STUDY MATERIAL:
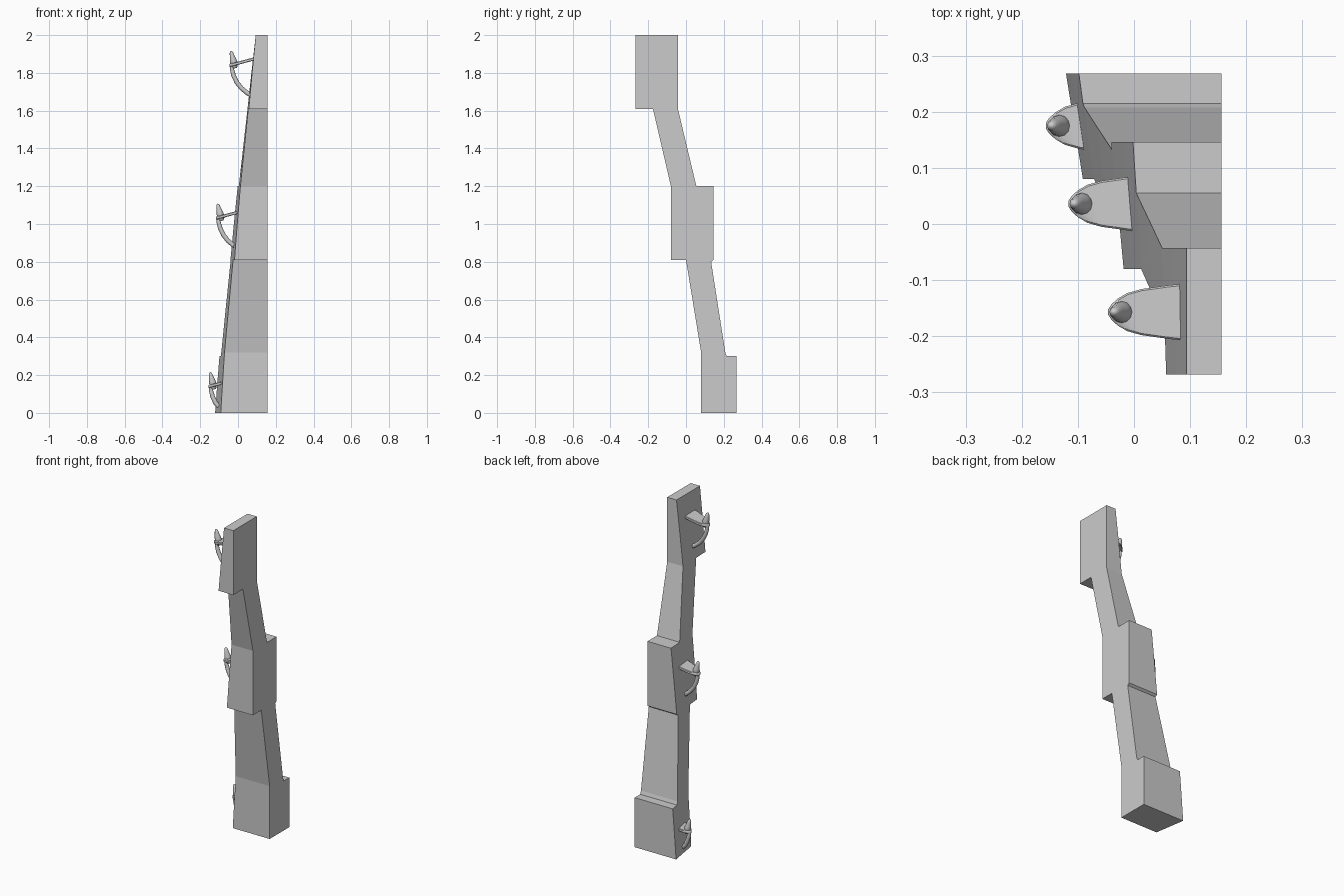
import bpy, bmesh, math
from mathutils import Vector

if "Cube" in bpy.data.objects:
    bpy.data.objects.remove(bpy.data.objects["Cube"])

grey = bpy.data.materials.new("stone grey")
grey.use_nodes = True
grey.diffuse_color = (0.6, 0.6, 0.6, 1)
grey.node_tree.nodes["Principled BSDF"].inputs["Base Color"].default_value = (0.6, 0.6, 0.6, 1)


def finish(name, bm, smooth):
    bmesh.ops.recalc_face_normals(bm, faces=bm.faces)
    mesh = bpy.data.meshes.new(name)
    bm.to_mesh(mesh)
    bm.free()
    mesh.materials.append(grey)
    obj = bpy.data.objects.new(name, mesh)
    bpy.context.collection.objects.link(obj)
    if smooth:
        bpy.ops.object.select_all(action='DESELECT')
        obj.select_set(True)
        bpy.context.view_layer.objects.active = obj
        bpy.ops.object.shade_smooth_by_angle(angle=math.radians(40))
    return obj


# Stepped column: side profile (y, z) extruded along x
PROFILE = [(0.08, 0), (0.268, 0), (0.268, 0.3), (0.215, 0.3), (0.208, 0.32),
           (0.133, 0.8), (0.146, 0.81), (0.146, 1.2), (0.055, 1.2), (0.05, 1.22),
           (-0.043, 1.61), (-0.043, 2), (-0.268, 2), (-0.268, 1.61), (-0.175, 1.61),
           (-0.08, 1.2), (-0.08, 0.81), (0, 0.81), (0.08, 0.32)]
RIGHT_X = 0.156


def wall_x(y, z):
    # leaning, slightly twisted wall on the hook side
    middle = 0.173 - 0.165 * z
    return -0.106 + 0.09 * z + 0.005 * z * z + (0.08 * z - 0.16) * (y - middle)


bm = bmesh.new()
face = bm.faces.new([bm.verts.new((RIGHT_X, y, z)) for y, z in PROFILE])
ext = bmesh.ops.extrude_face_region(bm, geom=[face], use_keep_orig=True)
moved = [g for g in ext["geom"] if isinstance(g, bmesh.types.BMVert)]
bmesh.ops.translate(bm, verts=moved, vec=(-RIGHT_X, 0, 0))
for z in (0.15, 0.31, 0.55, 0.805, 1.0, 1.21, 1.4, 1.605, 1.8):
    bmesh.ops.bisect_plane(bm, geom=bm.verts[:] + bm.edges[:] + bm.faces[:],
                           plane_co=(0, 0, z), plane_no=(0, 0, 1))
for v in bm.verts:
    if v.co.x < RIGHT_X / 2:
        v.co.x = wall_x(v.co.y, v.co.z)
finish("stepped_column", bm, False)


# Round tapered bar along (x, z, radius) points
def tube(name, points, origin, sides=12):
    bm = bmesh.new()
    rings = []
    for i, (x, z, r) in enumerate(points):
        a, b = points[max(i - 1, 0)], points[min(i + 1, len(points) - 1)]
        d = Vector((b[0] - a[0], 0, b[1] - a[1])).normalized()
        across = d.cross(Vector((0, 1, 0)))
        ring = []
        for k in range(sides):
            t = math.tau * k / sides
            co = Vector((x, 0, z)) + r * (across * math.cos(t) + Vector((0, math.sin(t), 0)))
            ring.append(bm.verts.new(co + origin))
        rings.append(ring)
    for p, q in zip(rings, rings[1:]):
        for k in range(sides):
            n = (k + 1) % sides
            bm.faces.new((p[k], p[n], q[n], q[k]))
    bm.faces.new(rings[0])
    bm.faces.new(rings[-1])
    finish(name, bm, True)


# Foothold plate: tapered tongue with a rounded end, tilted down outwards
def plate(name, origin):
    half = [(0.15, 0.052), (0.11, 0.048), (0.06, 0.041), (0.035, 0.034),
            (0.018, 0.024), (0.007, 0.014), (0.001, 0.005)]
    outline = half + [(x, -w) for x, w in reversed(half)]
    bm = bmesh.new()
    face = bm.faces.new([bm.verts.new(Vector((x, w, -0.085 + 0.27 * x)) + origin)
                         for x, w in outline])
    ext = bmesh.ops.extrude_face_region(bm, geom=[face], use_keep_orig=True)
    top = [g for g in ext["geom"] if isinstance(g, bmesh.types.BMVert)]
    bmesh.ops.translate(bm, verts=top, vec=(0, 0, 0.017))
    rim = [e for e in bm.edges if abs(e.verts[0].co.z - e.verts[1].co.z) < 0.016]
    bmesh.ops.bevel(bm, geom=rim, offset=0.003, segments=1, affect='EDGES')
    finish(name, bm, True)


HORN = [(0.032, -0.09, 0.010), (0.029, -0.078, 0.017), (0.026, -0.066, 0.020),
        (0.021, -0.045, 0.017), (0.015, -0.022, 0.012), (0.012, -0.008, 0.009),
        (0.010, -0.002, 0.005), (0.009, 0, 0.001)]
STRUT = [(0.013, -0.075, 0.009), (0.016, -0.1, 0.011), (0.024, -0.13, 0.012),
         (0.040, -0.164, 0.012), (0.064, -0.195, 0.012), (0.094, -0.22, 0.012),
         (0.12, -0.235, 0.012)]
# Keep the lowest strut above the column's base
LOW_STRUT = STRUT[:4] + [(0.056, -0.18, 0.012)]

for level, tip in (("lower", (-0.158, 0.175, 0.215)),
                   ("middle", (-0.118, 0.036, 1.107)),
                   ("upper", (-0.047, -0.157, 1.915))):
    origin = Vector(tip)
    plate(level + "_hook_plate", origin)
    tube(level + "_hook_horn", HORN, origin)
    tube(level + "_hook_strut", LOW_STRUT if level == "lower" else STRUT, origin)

WORK REQUEST: Above are the entries. Output exactly the lines beginning with the line that has "# leaning, slightly" and ending with the line that has "face = bm.faces.new([bm.verts.new(Vector((x, w, -0.085".

ANSWER FOR THE TASK:
    # leaning, slightly twisted wall on the hook side
    middle = 0.173 - 0.165 * z
    return -0.106 + 0.09 * z + 0.005 * z * z + (0.08 * z - 0.16) * (y - middle)


bm = bmesh.new()
face = bm.faces.new([bm.verts.new((RIGHT_X, y, z)) for y, z in PROFILE])
ext = bmesh.ops.extrude_face_region(bm, geom=[face], use_keep_orig=True)
moved = [g for g in ext["geom"] if isinstance(g, bmesh.types.BMVert)]
bmesh.ops.translate(bm, verts=moved, vec=(-RIGHT_X, 0, 0))
for z in (0.15, 0.31, 0.55, 0.805, 1.0, 1.21, 1.4, 1.605, 1.8):
    bmesh.ops.bisect_plane(bm, geom=bm.verts[:] + bm.edges[:] + bm.faces[:],
                           plane_co=(0, 0, z), plane_no=(0, 0, 1))
for v in bm.verts:
    if v.co.x < RIGHT_X / 2:
        v.co.x = wall_x(v.co.y, v.co.z)
finish("stepped_column", bm, False)


# Round tapered bar along (x, z, radius) points
def tube(name, points, origin, sides=12):
    bm = bmesh.new()
    rings = []
    for i, (x, z, r) in enumerate(points):
        a, b = points[max(i - 1, 0)], points[min(i + 1, len(points) - 1)]
        d = Vector((b[0] - a[0], 0, b[1] - a[1])).normalized()
        across = d.cross(Vector((0, 1, 0)))
        ring = []
        for k in range(sides):
            t = math.tau * k / sides
            co = Vector((x, 0, z)) + r * (across * math.cos(t) + Vector((0, math.sin(t), 0)))
            ring.append(bm.verts.new(co + origin))
        rings.append(ring)
    for p, q in zip(rings, rings[1:]):
        for k in range(sides):
            n = (k + 1) % sides
            bm.faces.new((p[k], p[n], q[n], q[k]))
    bm.faces.new(rings[0])
    bm.faces.new(rings[-1])
    finish(name, bm, True)


# Foothold plate: tapered tongue with a rounded end, tilted down outwards
def plate(name, origin):
    half = [(0.15, 0.052), (0.11, 0.048), (0.06, 0.041), (0.035, 0.034),
            (0.018, 0.024), (0.007, 0.014), (0.001, 0.005)]
    outline = half + [(x, -w) for x, w in reversed(half)]
    bm = bmesh.new()
    face = bm.faces.new([bm.verts.new(Vector((x, w, -0.085 + 0.27 * x)) + origin)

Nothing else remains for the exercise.